NEW YORK (CNNMoney) -- The pace of home building rose to its highest level in more than four years in October, according to a government reading issued Tuesday.
The Census Bureau report showed builders started work at an annual pace of 894,000 homes last month, up 3.6% from the pace in September. Economists surveyed by Briefing.com had forecast a slight slowing in building.
The stronger-than-expected report came because of a surge in construction of buildings with five or more residences in them. Single-family home starts remained little changed from September. But the September and October readings were the two best months for single-family home starts since 2008 as well.
Applications for building permits slipped 2.7% to an annual pace of 866,000. Despite that decline, the October reading was stronger than any other month other than September over the course of the last four years.
The housing market has been showing numerous signs of recovery in recent months. Demand for homes have been helped by mortgage rates at record lows.
The Federal Reserve's decision to buy $40 billion in mortgages every month is likely to keep rates low for the foreseeable future. The low mortgage rates, coupled with affordable housing prices and an improving jobs market have helped to restart home sales.
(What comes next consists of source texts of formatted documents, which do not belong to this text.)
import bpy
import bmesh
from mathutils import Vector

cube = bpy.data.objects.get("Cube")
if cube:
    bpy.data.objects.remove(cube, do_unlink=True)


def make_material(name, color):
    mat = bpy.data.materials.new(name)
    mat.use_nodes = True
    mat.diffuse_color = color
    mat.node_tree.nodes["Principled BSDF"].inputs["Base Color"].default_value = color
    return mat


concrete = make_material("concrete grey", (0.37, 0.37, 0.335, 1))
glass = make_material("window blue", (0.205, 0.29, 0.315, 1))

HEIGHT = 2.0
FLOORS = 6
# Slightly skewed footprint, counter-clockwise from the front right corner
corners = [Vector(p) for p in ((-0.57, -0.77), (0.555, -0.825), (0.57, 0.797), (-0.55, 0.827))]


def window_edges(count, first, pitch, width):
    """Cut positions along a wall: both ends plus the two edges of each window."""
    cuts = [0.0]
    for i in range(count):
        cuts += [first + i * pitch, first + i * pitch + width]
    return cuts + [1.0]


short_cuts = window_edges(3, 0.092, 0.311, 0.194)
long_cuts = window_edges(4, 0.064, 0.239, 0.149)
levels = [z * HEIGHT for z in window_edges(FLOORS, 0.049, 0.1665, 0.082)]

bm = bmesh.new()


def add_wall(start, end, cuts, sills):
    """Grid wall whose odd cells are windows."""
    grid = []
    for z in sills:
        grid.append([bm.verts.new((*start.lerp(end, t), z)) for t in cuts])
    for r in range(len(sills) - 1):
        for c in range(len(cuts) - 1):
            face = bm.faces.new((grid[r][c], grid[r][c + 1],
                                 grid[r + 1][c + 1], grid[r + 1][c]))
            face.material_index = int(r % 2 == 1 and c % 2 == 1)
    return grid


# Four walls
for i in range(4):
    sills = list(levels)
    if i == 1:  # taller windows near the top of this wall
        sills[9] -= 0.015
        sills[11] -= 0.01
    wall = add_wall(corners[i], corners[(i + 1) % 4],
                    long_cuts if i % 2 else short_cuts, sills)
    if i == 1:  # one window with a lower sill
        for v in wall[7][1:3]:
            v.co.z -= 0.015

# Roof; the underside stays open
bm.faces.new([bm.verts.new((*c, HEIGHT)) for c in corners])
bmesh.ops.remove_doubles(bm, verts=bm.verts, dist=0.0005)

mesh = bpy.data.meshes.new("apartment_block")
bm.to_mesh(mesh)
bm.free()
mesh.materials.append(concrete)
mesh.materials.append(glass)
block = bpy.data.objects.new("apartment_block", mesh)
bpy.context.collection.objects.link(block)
Foreclosures have fallen to a five-year low, reducing the supply of distressed homes available on the market. And four years of depressed levels of home building have cut the supply of new homes on the market to nearly record lows, according to a separate government report.
All these factors have helped to lift home prices and get builders back building again. So Tuesday's report is just one more sign that the long-awaited housing recovery is taking hold.